Saved entries:
####################

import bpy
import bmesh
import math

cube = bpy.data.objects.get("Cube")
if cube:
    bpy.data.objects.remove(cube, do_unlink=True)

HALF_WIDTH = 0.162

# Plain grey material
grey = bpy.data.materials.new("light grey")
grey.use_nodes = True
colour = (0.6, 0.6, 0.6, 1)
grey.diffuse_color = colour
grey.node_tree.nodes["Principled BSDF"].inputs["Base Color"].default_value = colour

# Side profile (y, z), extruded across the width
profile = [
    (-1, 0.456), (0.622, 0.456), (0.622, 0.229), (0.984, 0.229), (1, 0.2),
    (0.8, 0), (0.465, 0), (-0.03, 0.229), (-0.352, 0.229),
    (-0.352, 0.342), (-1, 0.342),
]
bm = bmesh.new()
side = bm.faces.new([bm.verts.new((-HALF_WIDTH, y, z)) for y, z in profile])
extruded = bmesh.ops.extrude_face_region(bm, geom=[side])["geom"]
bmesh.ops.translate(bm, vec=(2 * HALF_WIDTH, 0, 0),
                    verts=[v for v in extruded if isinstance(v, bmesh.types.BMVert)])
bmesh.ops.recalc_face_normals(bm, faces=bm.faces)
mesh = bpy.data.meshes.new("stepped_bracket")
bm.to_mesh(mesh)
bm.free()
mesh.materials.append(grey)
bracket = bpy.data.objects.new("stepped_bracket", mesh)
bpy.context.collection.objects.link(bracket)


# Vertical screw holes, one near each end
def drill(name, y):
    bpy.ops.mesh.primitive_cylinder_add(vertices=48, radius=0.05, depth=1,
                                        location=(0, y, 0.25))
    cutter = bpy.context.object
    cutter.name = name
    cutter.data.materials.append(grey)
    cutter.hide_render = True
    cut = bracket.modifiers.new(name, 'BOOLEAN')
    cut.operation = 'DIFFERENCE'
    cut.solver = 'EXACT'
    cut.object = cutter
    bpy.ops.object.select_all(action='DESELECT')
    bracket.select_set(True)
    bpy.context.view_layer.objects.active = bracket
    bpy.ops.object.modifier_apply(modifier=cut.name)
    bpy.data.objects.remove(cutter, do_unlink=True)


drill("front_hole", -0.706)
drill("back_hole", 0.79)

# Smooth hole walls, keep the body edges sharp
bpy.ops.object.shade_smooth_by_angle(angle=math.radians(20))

####################

◆ **About this task**: Every line above must be reproduced exactly as it stands.

◆ **Solution to the exercise**:
import bpy
import bmesh
import math

cube = bpy.data.objects.get("Cube")
if cube:
    bpy.data.objects.remove(cube, do_unlink=True)

HALF_WIDTH = 0.162

# Plain grey material
grey = bpy.data.materials.new("light grey")
grey.use_nodes = True
colour = (0.6, 0.6, 0.6, 1)
grey.diffuse_color = colour
grey.node_tree.nodes["Principled BSDF"].inputs["Base Color"].default_value = colour

# Side profile (y, z), extruded across the width
profile = [
    (-1, 0.456), (0.622, 0.456), (0.622, 0.229), (0.984, 0.229), (1, 0.2),
    (0.8, 0), (0.465, 0), (-0.03, 0.229), (-0.352, 0.229),
    (-0.352, 0.342), (-1, 0.342),
]
bm = bmesh.new()
side = bm.faces.new([bm.verts.new((-HALF_WIDTH, y, z)) for y, z in profile])
extruded = bmesh.ops.extrude_face_region(bm, geom=[side])["geom"]
bmesh.ops.translate(bm, vec=(2 * HALF_WIDTH, 0, 0),
                    verts=[v for v in extruded if isinstance(v, bmesh.types.BMVert)])
bmesh.ops.recalc_face_normals(bm, faces=bm.faces)
mesh = bpy.data.meshes.new("stepped_bracket")
bm.to_mesh(mesh)
bm.free()
mesh.materials.append(grey)
bracket = bpy.data.objects.new("stepped_bracket", mesh)
bpy.context.collection.objects.link(bracket)


# Vertical screw holes, one near each end
def drill(name, y):
    bpy.ops.mesh.primitive_cylinder_add(vertices=48, radius=0.05, depth=1,
                                        location=(0, y, 0.25))
    cutter = bpy.context.object
    cutter.name = name
    cutter.data.materials.append(grey)
    cutter.hide_render = True
    cut = bracket.modifiers.new(name, 'BOOLEAN')
    cut.operation = 'DIFFERENCE'
    cut.solver = 'EXACT'
    cut.object = cutter
    bpy.ops.object.select_all(action='DESELECT')
    bracket.select_set(True)
    bpy.context.view_layer.objects.active = bracket
    bpy.ops.object.modifier_apply(modifier=cut.name)
    bpy.data.objects.remove(cutter, do_unlink=True)


drill("front_hole", -0.706)
drill("back_hole", 0.79)

# Smooth hole walls, keep the body edges sharp
bpy.ops.object.shade_smooth_by_angle(angle=math.radians(20))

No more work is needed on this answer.